Apple has already released the best iPhone of 2020, but now millions of iPhone owners – both old and new – need to be careful because the company has just confirmed a massive iOS security hole which impacts almost every iPhone on the planet.

Following the publication of a devastating report from security firm ZecOps, which claimed that every iPhone running a version of iOS 6 or newer is vulnerable to remote attacks, Apple has now confirmed the problem is real.

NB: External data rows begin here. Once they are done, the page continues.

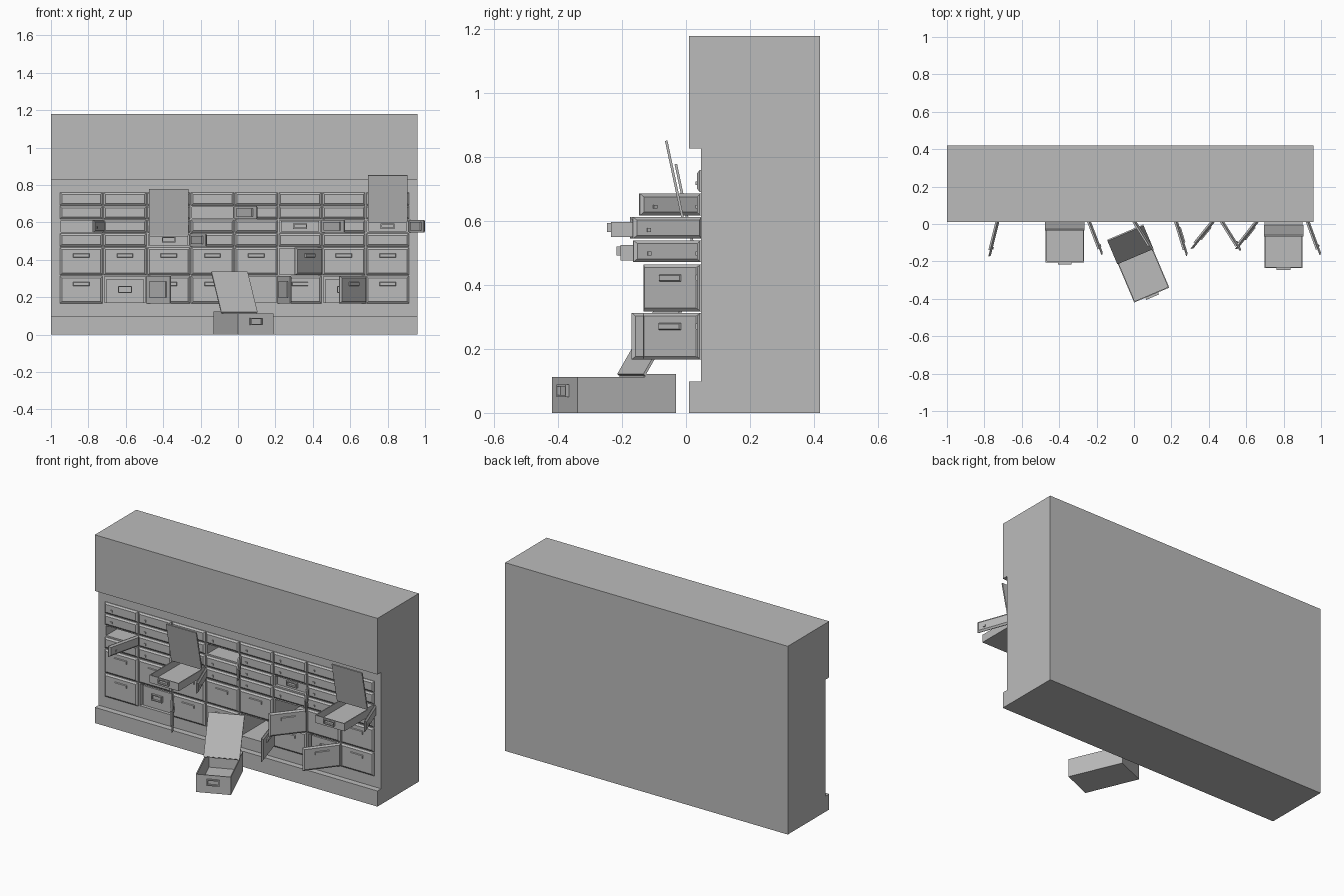
import bpy
import bmesh
from math import radians
from mathutils import Matrix, Vector

cube = bpy.data.objects.get("Cube")
if cube:
    bpy.data.objects.remove(cube, do_unlink=True)

steel = bpy.data.materials.new("grey_steel")
steel.use_nodes = True
GREY = (0.5, 0.5, 0.5, 1)
steel.diffuse_color = GREY
steel.node_tree.nodes["Principled BSDF"].inputs["Base Color"].default_value = GREY


def block(bm, x, y, z, inset=0.0):
    """Add a box spanning three ranges; inset shrinks its -y face."""
    made = bmesh.ops.create_cube(bm, size=1)["verts"]
    for v in made:
        front = v.co.y < 0
        k = inset if front else 0
        v.co = Vector((x[0] + k if v.co.x < 0 else x[1] - k,
                       y[0] if front else y[1],
                       z[0] + k if v.co.z < 0 else z[1] - k))


def finish(name, bm, matrix=None):
    bmesh.ops.recalc_face_normals(bm, faces=bm.faces)
    mesh = bpy.data.meshes.new(name)
    bm.to_mesh(mesh)
    bm.free()
    mesh.materials.append(steel)
    obj = bpy.data.objects.new(name, mesh)
    bpy.context.collection.objects.link(obj)
    if matrix:
        obj.matrix_world = matrix
    return obj


def place(x, y, z, turn=0):
    return Matrix.Translation((x, y, z)) @ Matrix.Rotation(radians(turn), 4, 'Z')


# Grid layout: rows from bottom to top as (low, high)
PITCH, LEFT, WALL = 0.234, -0.955, 0.047
ROWS = [(0.167, 0.313), (0.318, 0.465), (0.472, 0.540),
        (0.545, 0.613), (0.618, 0.686), (0.691, 0.760)]

# Open compartments: (column, row) -> door angle
OPEN = {(0, 3): 76, (1, 0): 124, (2, 2): 111, (3, 4): 122, (4, 0): 107,
        (5, 1): 51, (5, 3): 122, (6, 0): 52, (7, 3): 110}
# Boxes still in the wall: (column, row) -> front position, lid raised
BOXES = {(1, 0): (0.065, False), (5, 3): (0.065, False), (6, 0): (0.065, False),
         (2, 2): (-0.205, True), (7, 3): (-0.235, True)}


def col_left(col):
    return LEFT + PITCH * col


# Cabinet: notched side profile extruded along x, with compartments cut in
bm = bmesh.new()
profile = [(0.01, 0), (0.42, 0), (0.42, 1.18), (0.01, 1.18),
           (0.01, 0.828), (WALL, 0.828), (WALL, 0.098), (0.01, 0.098)]
face = bm.faces.new([bm.verts.new((-1, y, z)) for y, z in profile])
side = bmesh.ops.extrude_face_region(bm, geom=[face])["geom"]
bmesh.ops.translate(bm, vec=(1.96, 0, 0),
                    verts=[g for g in side if isinstance(g, bmesh.types.BMVert)])
cabinet = finish("cabinet", bm)

bm = bmesh.new()
for col, row in OPEN:
    low, high = ROWS[row]
    x = col_left(col)
    block(bm, (x + 0.008, x + PITCH - 0.008), (0, 0.39), (low + 0.004, high - 0.004))
cutter = finish("compartment_cutter", bm)
cutter.hide_render = True
cut = cabinet.modifiers.new("compartments", 'BOOLEAN')
cut.operation, cut.solver, cut.object = 'DIFFERENCE', 'EXACT', cutter
bpy.context.view_layer.update()
baked = bpy.data.meshes.new_from_object(
    cabinet.evaluated_get(bpy.context.evaluated_depsgraph_get()))
cabinet.modifiers.clear()
cabinet.data = baked
bpy.data.objects.remove(cutter, do_unlink=True)


# Doors: hinged on their right edge, chamfered outside, lock plate inside
def door(col, row, angle):
    low, high = ROWS[row]
    h, w = high - low, PITCH - 0.006
    bm = bmesh.new()
    block(bm, (-w, 0), (-0.004, 0), (0, h))
    block(bm, (-w, 0), (-0.012, -0.004), (0, h), inset=0.010)
    if row < 2:
        # Label holder: a shallow bar with a raised rim
        z = h * 0.71
        block(bm, (-w / 2 - 0.044, -w / 2 + 0.044), (-0.018, -0.011),
              (z - 0.011, z + 0.011), inset=0.003)
    else:
        # Small lock
        x, z = -w + 0.05, h * 0.4
        block(bm, (x - 0.006, x + 0.006), (-0.017, -0.011), (z - 0.006, z + 0.006))
    if angle:
        m = 0.03 if row < 2 else 0.012
        block(bm, (-w + 0.035, -0.035), (0, 0.008), (m, h - m))
    finish("door_%d_%d" % (col + 1, row + 1), bm,
           place(col_left(col) + PITCH - 0.003, WALL, low, angle))


for col in range(8):
    for row in range(len(ROWS)):
        door(col, row, OPEN.get((col, row), 0))


# Deposit box: front at local y = 0, fixed cover at the back, hinged lid
def deposit_box(name, matrix, height, lid_tilt=None):
    half, length, hinge, t = 0.102, 0.335, 0.23, 0.006
    bm = bmesh.new()
    block(bm, (-half, half), (0, length), (0, t))
    for s in (-1, 1):
        xs = sorted((s * half, s * (half - t)))
        block(bm, xs, (t, length - t), (t, height))
    block(bm, (-half, half), (0, t), (t, height))
    block(bm, (-half, half), (length - t, length), (t, height))
    block(bm, (-half, half), (hinge if lid_tilt is not None else 0, length),
          (height, height + 0.01))
    # Framed pull on the front
    hw, hh, zc = 0.037, min(0.019, height * 0.3), height * 0.62
    for s in (-1, 1):
        block(bm, sorted((s * hw, s * (hw - 0.006))), (-0.012, 0), (zc - hh, zc + hh))
        block(bm, (0.006 - hw, hw - 0.006), (-0.012, 0),
              sorted((zc + s * hh, zc + s * (hh - 0.006))))
    finish(name, bm, matrix)
    if lid_tilt is not None:
        # Lid stands up from its hinge and leans by lid_tilt
        bm = bmesh.new()
        block(bm, (-half - 0.003, half + 0.003), (-0.008, 0), (0, 0.255))
        finish(name + "_lid", bm, matrix @ Matrix.Translation((0, hinge, height + 0.005))
               @ Matrix.Rotation(radians(-lid_tilt), 4, 'X'))


for (col, row), (front, raised) in BOXES.items():
    deposit_box("deposit_box_%d_%d" % (col + 1, row + 1),
                place(col_left(col) + PITCH / 2, front, ROWS[row][0] + 0.005),
                0.112 if row < 2 else 0.048, -12 if raised else None)

# Box left open on the floor
deposit_box("floor_box", place(0.095, -0.38, 0, 23), 0.112, 32)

Apple has now gone a step further in talking about this security breach and it has met a controversial response. In an official statement, the company played down ZecOps’ findings, saying: “Apple takes all reports of security threats seriously. We have thoroughly investigated the researcher’s report and, based on the information provided, have concluded these issues do not pose an immediate risk to our users. The researcher identified three issues in Mail, but alone they are insufficient to bypass iPhone and iPad security protections, and we have found no evidence they were used against customers. These potential issues will be addressed in a software update soon. We value our collaboration with security researchers to help keep our users safe and will be crediting the researcher for their assistance.”

In response, ZecOps has stood by its report and issued its own response disputing Apple’s statement. It wrote: “According to ZecOps data, there were triggers in-the-wild for this vulnerability on a few organizations. We want to thank Apple for working on a patch, and we’re looking forward to updating our devices once it’s available. ZecOps will release more information and POCs once a patch is available.” This additional information will make for fascinating reading once iOS 13.4.5 is released. This story seems to be far from over.

In an exclusive interview with me, ZecOps CEO Zuk Avraham has pushed back against Apple’s statement downplaying the iOS Mail vulnerability in iPhones. Avraham states these are critical points Apple must address with regards to the discovery:

1. How many triggers were there for this vulnerability (both malicious and non malicious) since iOS 6?

2. How has Apple confirmed that all of these triggers are not malicious?

3. Following previous evidence of remote attacks happening in the wild on iOS users in multiple cases (Pegasus, Google TAG discovery, etc). Is Apple planning to improve forensics information so people will be able to analyze their devices more accurately and continuously (without physical connection to the device) ?

Given the remarkably wide potential impact of this iOS vulnerability, I put these questions directly to Apple but the company has declined to comment on them saying it is “not adding anything beyond the statement at this point.” Despite this silence, I expect Apple to accelerate up the next iOS 13 release and would not be surprised if an update arrives early next week, now the vulnerability is in the open. The bigger question, however, is whether Apple will patch older iPhones which do not support iOS 13. I expect pressure will mount for the company to do so.

So what are we dealing with? What ZecOps discovered is a serious vulnerability in Apple’s iOS Mail app which allows an attacker to remotely infect an iPhone and gain control over their inbox. In addition, not only did ZecOps find that the attacks can happen without an iPhone owner’s knowledge but triggers have been happening for more than two years, with the first trigger subsequently detected back in January 2018.

And there’s a further kicker: ZecOps found that the attacks are easier to perform on iOS 13 than previous generations of iOS. For example, ZecOps explains that with iOS 12, an attacker requires the iPhone user to open a malicious email. But with iOS 13, it can be triggered unassisted simply from the Mail app being opened in the background.